The Solar System is, in a sense, very flat. Nearly everything is moving around the sun along a similar plane and in the same direction. But this new trans-Neptunian object, which measures less than 125 miles in diameter, is different.
According to New Scientist, the unknown is tilted 110 degrees from the rest of the Solar System and moving upward, away from everything else. It’s moving in the opposite direction of everything else, too, like a car on the wrong side of the road.
And it may not be alone.
There appears to be a cluster of objects traveling together along this rebellious path. As a result, scientists have named the new object Niku, which means “rebellious” in Chinese.
Niku was found by Pan-STARRS in Hawaii, a system of telescopes and cameras created to detect near-Earth objects. While it’s not the only object in the Solar System with a retrograde orbit ― there are a handful of others, although NASA says most are comets ― Niku is puzzling scientists, who admit they don’t yet know what’s causing its unusual orbit.
“An unknown mechanism is required to explain the observed clustering,” a research team from the Harvard–Smithsonian Center for Astrophysics wrote in findings published on arXiv.
Popular Mechanics reports that Niku, which is 160,000 times fainter than Neptune, has been spotted 22 times. Various theories, ranging from a hidden planet to an unseen star, are all “problematic” when trying to explain its unusual behavior.

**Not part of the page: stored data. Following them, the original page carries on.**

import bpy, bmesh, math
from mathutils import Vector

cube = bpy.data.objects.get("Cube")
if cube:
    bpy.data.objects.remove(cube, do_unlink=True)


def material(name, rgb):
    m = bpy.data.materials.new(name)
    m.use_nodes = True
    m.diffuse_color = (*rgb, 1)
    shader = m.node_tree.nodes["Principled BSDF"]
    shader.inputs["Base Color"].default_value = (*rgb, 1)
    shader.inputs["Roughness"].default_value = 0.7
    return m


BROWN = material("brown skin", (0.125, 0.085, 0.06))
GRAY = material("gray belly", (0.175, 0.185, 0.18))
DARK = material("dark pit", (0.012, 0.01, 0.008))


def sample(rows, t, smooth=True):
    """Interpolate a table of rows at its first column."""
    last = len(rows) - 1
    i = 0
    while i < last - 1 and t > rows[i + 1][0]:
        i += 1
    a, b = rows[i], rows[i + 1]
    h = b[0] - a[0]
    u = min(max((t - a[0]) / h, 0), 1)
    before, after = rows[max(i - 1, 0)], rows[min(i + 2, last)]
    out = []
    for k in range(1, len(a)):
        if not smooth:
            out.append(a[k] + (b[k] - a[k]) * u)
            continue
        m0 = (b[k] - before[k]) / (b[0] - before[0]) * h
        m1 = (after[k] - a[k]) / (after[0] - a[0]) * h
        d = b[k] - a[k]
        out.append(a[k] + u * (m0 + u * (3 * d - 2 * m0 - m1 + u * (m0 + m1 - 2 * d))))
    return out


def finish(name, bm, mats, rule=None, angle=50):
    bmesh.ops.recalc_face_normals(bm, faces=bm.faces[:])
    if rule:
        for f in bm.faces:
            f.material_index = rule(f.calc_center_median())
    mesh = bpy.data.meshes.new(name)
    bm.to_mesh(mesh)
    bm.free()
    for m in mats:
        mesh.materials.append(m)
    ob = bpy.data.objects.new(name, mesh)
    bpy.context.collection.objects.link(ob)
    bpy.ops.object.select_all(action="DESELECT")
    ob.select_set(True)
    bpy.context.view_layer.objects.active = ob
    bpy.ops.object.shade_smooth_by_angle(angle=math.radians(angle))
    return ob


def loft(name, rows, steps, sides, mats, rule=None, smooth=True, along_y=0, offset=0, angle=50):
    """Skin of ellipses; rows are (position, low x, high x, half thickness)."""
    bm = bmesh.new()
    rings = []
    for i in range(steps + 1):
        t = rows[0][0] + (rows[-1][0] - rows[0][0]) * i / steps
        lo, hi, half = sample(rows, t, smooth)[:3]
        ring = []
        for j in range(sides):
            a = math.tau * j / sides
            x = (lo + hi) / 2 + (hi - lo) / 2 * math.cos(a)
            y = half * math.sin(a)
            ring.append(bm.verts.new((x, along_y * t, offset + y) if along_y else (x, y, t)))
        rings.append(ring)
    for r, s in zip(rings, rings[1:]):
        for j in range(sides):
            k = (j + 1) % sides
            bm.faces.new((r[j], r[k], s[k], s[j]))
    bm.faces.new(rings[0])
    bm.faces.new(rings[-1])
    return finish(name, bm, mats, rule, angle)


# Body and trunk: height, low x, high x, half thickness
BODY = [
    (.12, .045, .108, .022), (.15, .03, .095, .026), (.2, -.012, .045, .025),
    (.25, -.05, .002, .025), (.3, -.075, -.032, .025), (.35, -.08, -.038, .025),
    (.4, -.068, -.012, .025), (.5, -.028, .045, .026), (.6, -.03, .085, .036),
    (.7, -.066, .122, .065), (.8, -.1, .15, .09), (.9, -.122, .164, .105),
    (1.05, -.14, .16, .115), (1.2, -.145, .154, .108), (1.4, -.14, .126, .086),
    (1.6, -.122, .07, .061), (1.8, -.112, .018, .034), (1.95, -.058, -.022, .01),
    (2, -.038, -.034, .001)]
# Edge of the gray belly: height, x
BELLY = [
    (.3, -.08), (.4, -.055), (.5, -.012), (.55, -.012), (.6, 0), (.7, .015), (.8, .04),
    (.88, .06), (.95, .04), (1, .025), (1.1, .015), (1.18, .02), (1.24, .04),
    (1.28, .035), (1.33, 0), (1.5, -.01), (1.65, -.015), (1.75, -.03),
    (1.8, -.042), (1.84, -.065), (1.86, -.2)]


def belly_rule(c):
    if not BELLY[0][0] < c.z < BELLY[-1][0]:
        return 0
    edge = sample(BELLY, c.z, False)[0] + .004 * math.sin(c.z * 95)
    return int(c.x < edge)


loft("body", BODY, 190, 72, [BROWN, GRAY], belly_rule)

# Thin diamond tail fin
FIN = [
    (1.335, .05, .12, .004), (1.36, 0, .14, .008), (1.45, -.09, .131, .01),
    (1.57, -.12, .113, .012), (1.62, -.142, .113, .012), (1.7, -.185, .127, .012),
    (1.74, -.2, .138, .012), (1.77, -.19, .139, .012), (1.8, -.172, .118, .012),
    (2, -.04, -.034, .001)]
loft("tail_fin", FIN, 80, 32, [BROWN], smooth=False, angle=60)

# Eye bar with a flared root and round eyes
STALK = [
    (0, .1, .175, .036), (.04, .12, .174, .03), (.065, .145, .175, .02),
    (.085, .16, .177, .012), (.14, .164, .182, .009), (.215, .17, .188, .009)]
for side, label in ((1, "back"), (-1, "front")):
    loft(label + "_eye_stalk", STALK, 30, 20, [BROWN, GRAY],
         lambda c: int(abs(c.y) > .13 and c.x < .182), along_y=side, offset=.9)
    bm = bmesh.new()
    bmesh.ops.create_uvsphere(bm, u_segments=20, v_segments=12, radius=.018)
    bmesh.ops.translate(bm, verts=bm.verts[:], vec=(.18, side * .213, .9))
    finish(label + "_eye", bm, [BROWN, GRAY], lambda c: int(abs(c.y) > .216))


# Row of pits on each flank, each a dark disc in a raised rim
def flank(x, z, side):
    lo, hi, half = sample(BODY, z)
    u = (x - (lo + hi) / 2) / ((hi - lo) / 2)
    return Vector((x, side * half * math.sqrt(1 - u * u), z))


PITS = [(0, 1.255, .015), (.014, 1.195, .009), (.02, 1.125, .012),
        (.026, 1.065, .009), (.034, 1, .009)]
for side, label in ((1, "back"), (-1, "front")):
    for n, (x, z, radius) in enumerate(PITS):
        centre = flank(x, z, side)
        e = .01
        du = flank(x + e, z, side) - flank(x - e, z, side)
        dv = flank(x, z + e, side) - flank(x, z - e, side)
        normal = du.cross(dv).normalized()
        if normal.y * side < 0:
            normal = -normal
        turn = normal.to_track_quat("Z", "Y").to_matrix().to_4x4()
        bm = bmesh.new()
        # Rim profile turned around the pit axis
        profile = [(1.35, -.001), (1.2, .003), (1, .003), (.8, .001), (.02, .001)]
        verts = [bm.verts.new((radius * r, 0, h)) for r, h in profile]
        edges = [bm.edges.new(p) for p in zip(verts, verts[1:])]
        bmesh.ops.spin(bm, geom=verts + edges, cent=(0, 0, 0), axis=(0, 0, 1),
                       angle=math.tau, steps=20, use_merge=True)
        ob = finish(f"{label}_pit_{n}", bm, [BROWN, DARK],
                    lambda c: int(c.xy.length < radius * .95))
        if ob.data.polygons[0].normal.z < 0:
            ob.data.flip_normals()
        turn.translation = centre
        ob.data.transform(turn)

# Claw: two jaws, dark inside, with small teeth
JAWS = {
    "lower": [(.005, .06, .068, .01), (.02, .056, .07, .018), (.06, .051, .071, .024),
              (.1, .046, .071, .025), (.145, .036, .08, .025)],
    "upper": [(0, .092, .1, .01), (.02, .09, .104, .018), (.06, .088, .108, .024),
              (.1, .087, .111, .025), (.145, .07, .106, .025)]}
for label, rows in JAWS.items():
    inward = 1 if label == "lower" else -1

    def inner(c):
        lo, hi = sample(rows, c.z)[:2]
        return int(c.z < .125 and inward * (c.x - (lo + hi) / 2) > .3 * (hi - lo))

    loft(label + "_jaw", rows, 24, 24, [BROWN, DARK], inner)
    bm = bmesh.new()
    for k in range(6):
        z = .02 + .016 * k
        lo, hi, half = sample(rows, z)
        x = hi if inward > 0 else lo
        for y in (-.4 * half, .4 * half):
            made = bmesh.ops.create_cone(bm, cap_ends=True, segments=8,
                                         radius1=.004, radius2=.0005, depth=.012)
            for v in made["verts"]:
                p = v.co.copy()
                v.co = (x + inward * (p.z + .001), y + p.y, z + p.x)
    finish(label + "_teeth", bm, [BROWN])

“It suggests that there’s more going on in the outer Solar System than we’re fully aware of,” astrophysicist Matthew Holman, part of the team that discovered Niku, told New Scientist.